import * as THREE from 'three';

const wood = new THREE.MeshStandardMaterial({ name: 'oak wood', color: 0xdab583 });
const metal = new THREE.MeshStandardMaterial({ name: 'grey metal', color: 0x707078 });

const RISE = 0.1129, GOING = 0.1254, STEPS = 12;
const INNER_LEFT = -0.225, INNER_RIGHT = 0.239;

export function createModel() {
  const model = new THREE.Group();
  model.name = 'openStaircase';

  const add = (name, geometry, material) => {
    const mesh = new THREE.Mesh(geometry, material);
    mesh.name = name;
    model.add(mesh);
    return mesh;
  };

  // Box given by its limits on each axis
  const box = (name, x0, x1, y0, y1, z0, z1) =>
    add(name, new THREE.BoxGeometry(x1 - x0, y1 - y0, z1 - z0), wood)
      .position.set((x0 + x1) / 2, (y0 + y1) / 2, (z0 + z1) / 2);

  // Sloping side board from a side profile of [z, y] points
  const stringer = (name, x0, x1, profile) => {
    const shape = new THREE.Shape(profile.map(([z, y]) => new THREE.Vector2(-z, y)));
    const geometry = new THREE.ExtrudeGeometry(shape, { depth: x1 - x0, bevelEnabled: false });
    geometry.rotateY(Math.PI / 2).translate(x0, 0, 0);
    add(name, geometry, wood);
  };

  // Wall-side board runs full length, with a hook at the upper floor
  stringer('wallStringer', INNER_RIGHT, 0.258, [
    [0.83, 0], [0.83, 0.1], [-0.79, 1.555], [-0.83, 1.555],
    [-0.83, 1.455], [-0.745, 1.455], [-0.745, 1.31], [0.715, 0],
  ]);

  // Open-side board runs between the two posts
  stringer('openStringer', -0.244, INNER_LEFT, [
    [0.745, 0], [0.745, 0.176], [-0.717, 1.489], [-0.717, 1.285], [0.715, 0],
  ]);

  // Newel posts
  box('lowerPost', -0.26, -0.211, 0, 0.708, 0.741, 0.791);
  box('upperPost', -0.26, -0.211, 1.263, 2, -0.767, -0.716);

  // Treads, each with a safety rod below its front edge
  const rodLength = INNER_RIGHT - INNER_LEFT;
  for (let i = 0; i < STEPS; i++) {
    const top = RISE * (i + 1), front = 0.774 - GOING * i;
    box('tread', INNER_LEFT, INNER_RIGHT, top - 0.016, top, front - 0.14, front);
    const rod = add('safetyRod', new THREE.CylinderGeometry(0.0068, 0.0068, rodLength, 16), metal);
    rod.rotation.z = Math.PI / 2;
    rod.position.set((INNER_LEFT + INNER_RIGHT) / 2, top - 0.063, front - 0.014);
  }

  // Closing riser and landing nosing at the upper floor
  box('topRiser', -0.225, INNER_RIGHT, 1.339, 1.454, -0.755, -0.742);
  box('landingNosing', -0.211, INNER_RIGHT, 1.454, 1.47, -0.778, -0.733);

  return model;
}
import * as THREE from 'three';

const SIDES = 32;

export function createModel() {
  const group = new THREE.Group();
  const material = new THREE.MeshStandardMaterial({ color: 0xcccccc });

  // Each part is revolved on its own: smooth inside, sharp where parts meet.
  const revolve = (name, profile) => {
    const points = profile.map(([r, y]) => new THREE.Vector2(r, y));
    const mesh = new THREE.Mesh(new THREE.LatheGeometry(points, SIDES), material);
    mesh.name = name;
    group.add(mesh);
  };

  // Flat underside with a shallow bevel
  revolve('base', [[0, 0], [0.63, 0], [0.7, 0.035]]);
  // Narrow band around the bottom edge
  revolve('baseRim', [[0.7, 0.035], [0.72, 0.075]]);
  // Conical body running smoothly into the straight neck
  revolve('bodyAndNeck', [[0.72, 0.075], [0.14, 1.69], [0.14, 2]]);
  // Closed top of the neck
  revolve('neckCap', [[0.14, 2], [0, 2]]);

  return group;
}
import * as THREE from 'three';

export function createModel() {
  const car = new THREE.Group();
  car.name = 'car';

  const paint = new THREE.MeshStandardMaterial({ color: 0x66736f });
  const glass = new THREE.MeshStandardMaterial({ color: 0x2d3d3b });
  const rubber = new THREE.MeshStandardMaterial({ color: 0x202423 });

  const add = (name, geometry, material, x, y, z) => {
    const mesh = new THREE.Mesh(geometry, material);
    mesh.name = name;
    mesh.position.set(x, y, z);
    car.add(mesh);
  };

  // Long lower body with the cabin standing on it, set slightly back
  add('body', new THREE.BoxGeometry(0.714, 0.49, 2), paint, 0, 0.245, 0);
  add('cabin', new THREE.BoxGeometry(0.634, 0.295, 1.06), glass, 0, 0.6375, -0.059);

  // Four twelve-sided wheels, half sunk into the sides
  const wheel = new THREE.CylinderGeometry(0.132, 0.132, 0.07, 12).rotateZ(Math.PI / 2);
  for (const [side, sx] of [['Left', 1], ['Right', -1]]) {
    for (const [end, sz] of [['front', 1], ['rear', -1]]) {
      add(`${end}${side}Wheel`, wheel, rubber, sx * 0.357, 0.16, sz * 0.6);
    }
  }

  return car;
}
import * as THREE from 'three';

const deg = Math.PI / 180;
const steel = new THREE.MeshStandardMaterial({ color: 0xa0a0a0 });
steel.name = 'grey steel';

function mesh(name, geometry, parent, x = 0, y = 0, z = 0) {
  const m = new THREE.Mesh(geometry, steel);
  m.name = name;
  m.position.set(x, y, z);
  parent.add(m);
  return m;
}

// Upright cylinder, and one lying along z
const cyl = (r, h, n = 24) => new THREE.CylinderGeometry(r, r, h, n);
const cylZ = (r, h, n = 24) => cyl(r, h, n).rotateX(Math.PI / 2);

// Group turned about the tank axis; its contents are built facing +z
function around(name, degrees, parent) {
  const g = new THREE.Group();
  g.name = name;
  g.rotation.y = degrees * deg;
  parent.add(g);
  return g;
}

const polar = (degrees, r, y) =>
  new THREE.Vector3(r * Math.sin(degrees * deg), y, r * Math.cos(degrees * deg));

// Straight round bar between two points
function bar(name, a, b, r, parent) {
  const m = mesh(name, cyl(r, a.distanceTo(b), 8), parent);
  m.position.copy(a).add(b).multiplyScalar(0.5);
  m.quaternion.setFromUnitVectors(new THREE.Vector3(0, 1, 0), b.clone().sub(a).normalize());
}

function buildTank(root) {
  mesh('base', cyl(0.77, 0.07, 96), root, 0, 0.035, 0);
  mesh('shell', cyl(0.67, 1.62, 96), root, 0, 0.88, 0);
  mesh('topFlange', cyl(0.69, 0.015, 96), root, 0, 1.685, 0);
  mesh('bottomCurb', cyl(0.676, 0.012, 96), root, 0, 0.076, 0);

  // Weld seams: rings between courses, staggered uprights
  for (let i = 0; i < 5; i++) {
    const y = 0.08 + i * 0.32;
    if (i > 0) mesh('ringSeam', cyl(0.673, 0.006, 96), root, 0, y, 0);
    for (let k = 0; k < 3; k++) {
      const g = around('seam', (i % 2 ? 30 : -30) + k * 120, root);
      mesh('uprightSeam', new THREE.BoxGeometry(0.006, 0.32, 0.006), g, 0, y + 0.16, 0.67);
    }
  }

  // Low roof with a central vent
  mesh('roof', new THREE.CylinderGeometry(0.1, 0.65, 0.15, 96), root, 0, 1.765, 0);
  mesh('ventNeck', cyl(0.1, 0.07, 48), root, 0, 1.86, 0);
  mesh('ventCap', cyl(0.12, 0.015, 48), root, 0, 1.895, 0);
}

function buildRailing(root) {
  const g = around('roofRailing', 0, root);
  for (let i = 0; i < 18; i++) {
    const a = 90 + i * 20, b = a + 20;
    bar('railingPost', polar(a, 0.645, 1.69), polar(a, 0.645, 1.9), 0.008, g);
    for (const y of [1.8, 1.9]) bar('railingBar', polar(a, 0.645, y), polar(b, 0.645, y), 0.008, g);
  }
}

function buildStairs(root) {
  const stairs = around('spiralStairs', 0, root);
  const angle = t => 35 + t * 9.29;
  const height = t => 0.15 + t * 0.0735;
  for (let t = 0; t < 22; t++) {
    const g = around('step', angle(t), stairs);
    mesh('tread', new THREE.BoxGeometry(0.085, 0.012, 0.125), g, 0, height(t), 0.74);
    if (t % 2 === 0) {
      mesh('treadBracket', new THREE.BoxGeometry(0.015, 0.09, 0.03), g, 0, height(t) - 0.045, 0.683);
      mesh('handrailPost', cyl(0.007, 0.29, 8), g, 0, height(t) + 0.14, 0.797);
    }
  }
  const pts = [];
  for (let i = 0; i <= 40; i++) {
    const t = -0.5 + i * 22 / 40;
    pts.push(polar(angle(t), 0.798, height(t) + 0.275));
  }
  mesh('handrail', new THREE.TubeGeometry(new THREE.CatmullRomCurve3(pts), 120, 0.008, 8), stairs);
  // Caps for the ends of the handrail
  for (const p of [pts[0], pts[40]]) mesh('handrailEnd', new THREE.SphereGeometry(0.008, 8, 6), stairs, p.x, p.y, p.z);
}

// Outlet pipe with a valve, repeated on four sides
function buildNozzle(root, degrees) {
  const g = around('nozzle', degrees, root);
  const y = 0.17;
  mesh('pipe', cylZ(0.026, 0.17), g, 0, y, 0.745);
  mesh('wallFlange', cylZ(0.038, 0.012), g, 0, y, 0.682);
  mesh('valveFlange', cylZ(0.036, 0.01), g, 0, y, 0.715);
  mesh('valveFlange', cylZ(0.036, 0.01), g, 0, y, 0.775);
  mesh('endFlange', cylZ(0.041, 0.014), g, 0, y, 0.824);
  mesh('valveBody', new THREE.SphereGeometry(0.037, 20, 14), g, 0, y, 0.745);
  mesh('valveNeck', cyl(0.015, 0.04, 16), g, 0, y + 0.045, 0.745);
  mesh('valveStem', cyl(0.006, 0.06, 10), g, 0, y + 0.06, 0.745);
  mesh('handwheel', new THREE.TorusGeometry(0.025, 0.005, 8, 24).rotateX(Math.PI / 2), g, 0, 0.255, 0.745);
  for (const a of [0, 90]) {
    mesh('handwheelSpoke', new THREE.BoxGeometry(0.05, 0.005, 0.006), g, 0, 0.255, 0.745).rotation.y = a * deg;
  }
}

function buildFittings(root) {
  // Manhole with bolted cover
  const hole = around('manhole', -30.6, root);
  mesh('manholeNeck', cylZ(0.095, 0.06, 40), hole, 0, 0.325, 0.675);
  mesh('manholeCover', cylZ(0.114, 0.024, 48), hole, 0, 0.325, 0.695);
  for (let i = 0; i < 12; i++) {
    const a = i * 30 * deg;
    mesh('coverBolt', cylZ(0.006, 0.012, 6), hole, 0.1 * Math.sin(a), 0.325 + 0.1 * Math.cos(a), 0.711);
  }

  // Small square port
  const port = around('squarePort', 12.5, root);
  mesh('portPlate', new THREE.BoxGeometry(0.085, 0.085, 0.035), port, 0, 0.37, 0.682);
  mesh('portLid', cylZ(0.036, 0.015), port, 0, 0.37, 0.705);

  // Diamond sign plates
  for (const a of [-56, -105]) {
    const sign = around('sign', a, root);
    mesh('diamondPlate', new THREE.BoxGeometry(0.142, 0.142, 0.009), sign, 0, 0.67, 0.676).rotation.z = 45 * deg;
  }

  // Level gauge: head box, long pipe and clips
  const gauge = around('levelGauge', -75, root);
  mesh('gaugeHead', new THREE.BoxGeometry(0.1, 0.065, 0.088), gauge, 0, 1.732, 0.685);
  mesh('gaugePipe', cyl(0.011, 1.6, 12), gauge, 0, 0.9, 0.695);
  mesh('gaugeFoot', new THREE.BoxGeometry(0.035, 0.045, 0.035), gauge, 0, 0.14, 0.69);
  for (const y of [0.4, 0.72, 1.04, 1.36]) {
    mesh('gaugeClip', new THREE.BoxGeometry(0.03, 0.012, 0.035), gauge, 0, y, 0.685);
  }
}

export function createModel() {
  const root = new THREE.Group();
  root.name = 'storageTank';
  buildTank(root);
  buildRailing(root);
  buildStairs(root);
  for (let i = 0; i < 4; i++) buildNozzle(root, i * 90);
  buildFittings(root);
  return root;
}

□ □ □ □ □

Instructions to follow:
Set down only the lines above that fall between the line holding "1.69], [0.14, 2]]);" and the line holding "const rubber = new", inclusive, keeping each exact.

Reply to the task:
  revolve('bodyAndNeck', [[0.72, 0.075], [0.14, 1.69], [0.14, 2]]);
  // Closed top of the neck
  revolve('neckCap', [[0.14, 2], [0, 2]]);

  return group;
}
import * as THREE from 'three';

export function createModel() {
  const car = new THREE.Group();
  car.name = 'car';

  const paint = new THREE.MeshStandardMaterial({ color: 0x66736f });
  const glass = new THREE.MeshStandardMaterial({ color: 0x2d3d3b });
  const rubber = new THREE.MeshStandardMaterial({ color: 0x202423 });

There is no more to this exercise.